Exercise instructions>
Filter the data for "collection" and copy matching lines.

[[ Data records open ]]

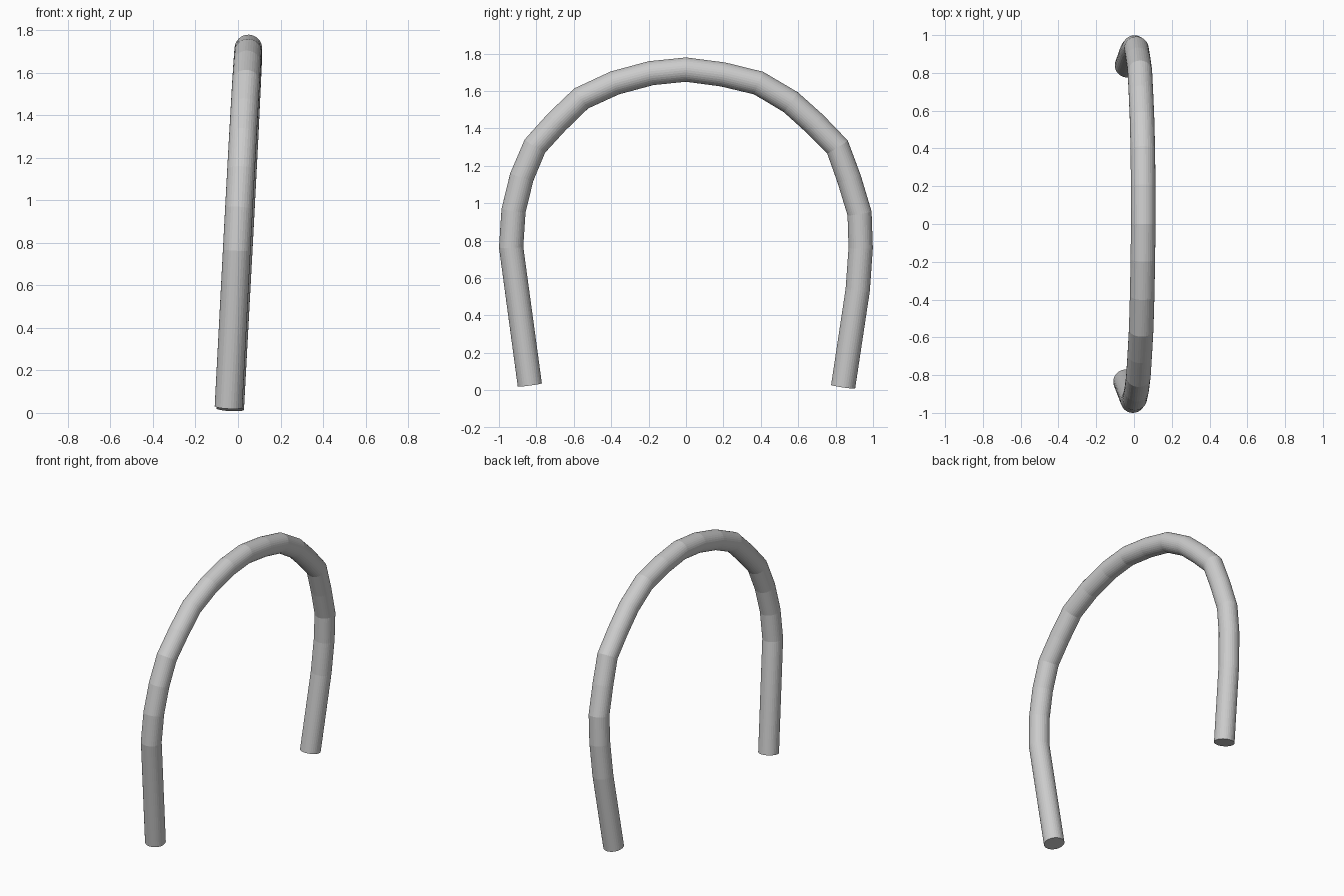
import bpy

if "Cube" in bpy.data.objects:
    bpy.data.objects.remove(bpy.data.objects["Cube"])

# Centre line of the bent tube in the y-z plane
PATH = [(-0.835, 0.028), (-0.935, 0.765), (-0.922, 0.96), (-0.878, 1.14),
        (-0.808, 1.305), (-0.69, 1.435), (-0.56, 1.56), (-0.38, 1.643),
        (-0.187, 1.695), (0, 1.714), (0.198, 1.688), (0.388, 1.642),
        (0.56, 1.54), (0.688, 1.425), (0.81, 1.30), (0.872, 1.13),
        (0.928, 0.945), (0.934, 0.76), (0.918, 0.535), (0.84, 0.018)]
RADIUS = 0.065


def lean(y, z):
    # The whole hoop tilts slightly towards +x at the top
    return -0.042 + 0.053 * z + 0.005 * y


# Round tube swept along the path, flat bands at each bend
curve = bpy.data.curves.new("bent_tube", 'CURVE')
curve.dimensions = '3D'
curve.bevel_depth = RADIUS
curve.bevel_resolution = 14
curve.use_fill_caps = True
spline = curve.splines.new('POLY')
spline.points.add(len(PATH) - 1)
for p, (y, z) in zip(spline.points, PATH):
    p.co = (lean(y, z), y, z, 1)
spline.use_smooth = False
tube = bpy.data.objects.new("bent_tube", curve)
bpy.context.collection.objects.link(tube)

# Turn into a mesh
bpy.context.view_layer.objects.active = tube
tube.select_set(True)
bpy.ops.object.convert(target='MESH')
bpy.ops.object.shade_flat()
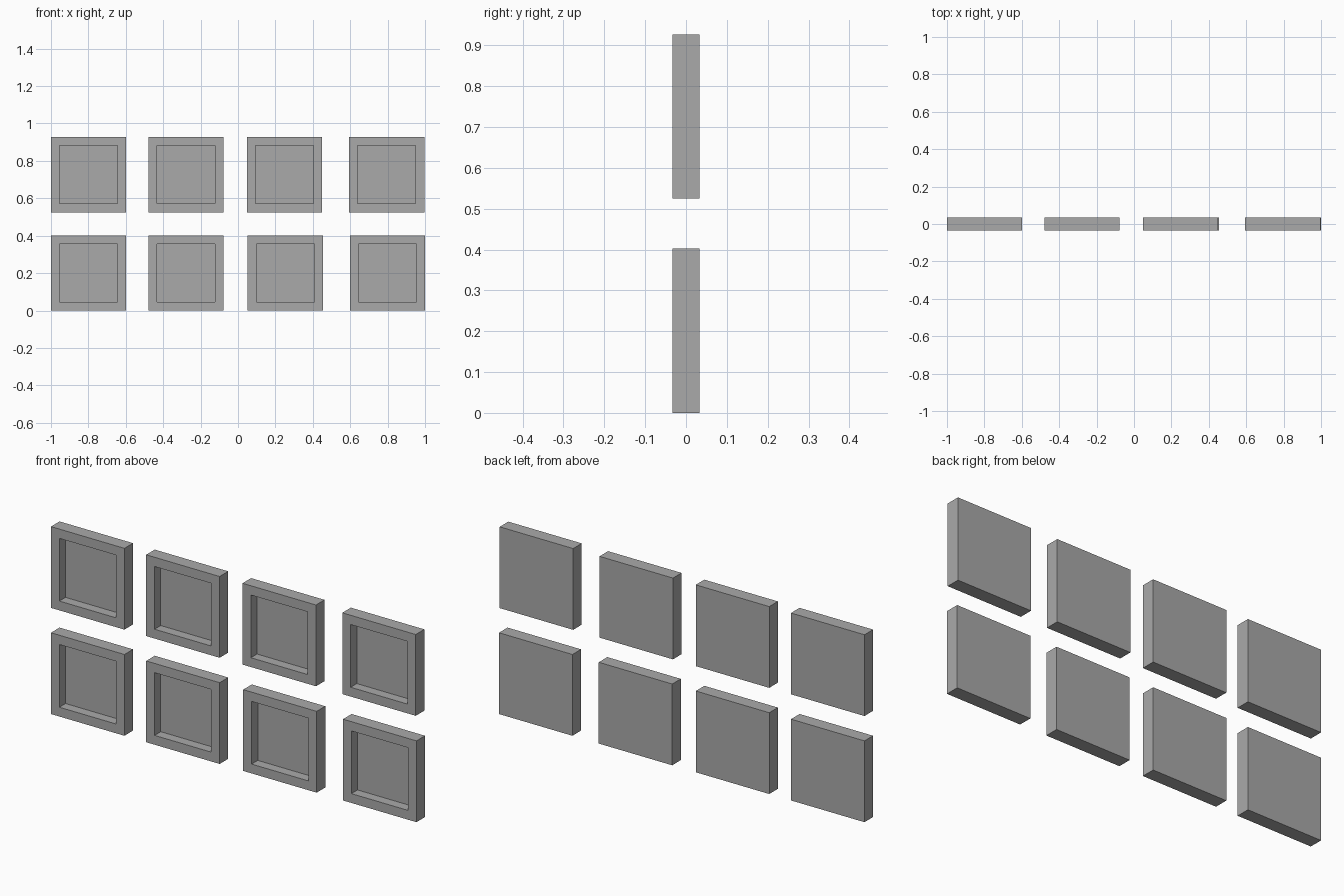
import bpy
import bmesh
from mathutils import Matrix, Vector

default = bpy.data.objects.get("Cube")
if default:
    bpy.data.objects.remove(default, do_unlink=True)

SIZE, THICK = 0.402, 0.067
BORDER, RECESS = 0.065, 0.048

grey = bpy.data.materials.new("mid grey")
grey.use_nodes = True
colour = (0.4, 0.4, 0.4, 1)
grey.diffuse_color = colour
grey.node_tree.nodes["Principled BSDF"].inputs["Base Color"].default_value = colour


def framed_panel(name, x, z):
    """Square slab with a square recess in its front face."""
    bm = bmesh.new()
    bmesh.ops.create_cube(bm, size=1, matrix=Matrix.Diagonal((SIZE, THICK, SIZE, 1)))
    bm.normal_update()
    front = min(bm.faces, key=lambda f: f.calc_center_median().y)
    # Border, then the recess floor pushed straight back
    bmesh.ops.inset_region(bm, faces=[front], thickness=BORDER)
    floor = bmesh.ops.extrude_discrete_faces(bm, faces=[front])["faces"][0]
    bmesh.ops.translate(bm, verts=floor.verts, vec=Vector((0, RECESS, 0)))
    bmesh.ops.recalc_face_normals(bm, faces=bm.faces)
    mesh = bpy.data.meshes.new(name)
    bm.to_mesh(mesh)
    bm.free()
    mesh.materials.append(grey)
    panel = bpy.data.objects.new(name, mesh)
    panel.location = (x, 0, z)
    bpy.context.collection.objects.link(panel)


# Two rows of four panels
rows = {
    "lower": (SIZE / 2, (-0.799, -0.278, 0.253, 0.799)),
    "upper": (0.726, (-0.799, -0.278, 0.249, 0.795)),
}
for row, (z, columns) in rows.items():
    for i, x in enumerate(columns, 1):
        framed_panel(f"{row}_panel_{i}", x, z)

[[ Data records closed ]]
[[ Data records open ]]

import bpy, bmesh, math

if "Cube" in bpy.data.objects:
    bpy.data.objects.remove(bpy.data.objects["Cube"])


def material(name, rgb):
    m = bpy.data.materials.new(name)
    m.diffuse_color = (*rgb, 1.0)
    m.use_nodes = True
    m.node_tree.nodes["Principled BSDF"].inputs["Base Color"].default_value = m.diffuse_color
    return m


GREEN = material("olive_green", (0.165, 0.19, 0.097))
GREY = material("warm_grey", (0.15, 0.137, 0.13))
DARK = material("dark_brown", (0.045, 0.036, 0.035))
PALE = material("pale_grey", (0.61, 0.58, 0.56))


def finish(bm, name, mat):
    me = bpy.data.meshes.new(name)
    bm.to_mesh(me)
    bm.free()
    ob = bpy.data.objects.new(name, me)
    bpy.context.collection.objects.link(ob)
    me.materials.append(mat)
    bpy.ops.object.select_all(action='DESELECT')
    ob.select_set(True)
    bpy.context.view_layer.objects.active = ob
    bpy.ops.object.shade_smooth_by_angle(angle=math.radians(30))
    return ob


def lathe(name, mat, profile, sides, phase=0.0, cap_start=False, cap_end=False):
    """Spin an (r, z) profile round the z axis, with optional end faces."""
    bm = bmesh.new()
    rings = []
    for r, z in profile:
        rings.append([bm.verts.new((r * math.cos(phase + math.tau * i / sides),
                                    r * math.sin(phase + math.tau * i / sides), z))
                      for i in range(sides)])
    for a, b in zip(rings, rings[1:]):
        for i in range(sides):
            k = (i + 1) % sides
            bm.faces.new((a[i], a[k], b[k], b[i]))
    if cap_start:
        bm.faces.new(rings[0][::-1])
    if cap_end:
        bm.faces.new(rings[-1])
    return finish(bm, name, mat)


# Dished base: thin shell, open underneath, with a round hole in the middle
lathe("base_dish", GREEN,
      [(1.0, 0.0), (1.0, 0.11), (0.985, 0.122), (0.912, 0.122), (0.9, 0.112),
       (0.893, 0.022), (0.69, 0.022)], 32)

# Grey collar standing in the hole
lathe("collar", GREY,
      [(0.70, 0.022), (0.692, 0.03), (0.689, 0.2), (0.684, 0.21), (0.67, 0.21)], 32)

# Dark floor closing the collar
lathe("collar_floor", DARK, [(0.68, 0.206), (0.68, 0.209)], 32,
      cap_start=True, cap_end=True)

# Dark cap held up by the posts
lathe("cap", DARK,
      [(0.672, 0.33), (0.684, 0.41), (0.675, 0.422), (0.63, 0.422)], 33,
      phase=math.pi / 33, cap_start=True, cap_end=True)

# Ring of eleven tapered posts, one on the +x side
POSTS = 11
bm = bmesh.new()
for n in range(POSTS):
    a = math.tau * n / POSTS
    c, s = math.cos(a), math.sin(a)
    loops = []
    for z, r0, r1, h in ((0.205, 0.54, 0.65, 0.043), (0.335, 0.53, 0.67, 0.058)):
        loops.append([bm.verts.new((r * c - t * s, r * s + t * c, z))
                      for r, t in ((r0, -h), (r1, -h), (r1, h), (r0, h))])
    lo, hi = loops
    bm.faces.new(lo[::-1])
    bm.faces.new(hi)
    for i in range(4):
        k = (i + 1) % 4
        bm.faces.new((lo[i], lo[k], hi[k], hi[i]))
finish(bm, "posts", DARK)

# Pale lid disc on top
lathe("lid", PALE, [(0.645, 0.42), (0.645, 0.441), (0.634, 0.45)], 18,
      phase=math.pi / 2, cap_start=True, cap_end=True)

[[ Data records closed ]]
[[ Data records open ]]

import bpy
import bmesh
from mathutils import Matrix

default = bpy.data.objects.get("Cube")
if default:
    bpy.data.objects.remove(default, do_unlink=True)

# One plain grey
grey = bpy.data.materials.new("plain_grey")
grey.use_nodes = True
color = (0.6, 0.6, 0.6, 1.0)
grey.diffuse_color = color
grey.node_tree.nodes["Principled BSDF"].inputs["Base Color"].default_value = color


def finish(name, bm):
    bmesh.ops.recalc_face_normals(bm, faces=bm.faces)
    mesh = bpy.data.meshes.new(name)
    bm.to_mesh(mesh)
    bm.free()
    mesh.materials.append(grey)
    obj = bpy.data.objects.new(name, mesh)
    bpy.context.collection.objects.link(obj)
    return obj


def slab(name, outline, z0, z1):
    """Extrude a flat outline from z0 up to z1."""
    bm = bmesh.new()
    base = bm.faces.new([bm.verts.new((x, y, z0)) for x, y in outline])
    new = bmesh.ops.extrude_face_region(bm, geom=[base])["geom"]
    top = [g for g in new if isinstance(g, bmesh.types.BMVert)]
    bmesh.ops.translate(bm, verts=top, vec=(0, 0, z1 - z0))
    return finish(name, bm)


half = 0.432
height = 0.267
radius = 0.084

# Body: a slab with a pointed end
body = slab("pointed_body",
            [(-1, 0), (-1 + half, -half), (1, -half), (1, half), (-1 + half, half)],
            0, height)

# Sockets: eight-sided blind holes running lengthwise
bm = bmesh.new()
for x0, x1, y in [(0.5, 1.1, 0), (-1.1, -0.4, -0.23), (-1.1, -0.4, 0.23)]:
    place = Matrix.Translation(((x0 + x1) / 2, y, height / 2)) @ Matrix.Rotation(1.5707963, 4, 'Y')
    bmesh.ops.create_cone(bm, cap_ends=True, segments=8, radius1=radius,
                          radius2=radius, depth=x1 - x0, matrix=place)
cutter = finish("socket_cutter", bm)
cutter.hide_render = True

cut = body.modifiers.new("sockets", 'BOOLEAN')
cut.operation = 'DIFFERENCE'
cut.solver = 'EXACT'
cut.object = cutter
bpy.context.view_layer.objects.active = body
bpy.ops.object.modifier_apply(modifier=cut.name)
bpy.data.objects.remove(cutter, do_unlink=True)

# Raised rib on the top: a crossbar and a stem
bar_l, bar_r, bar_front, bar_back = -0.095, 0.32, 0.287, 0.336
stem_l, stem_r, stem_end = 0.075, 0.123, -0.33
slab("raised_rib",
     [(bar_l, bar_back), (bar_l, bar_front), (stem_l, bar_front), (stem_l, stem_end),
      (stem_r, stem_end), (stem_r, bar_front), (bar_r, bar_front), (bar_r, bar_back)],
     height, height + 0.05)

[[ Data records closed ]]

Solution for this exercise>
bpy.context.collection.objects.link(tube)
    bpy.context.collection.objects.link(panel)
    bpy.context.collection.objects.link(ob)
    bpy.context.collection.objects.link(obj)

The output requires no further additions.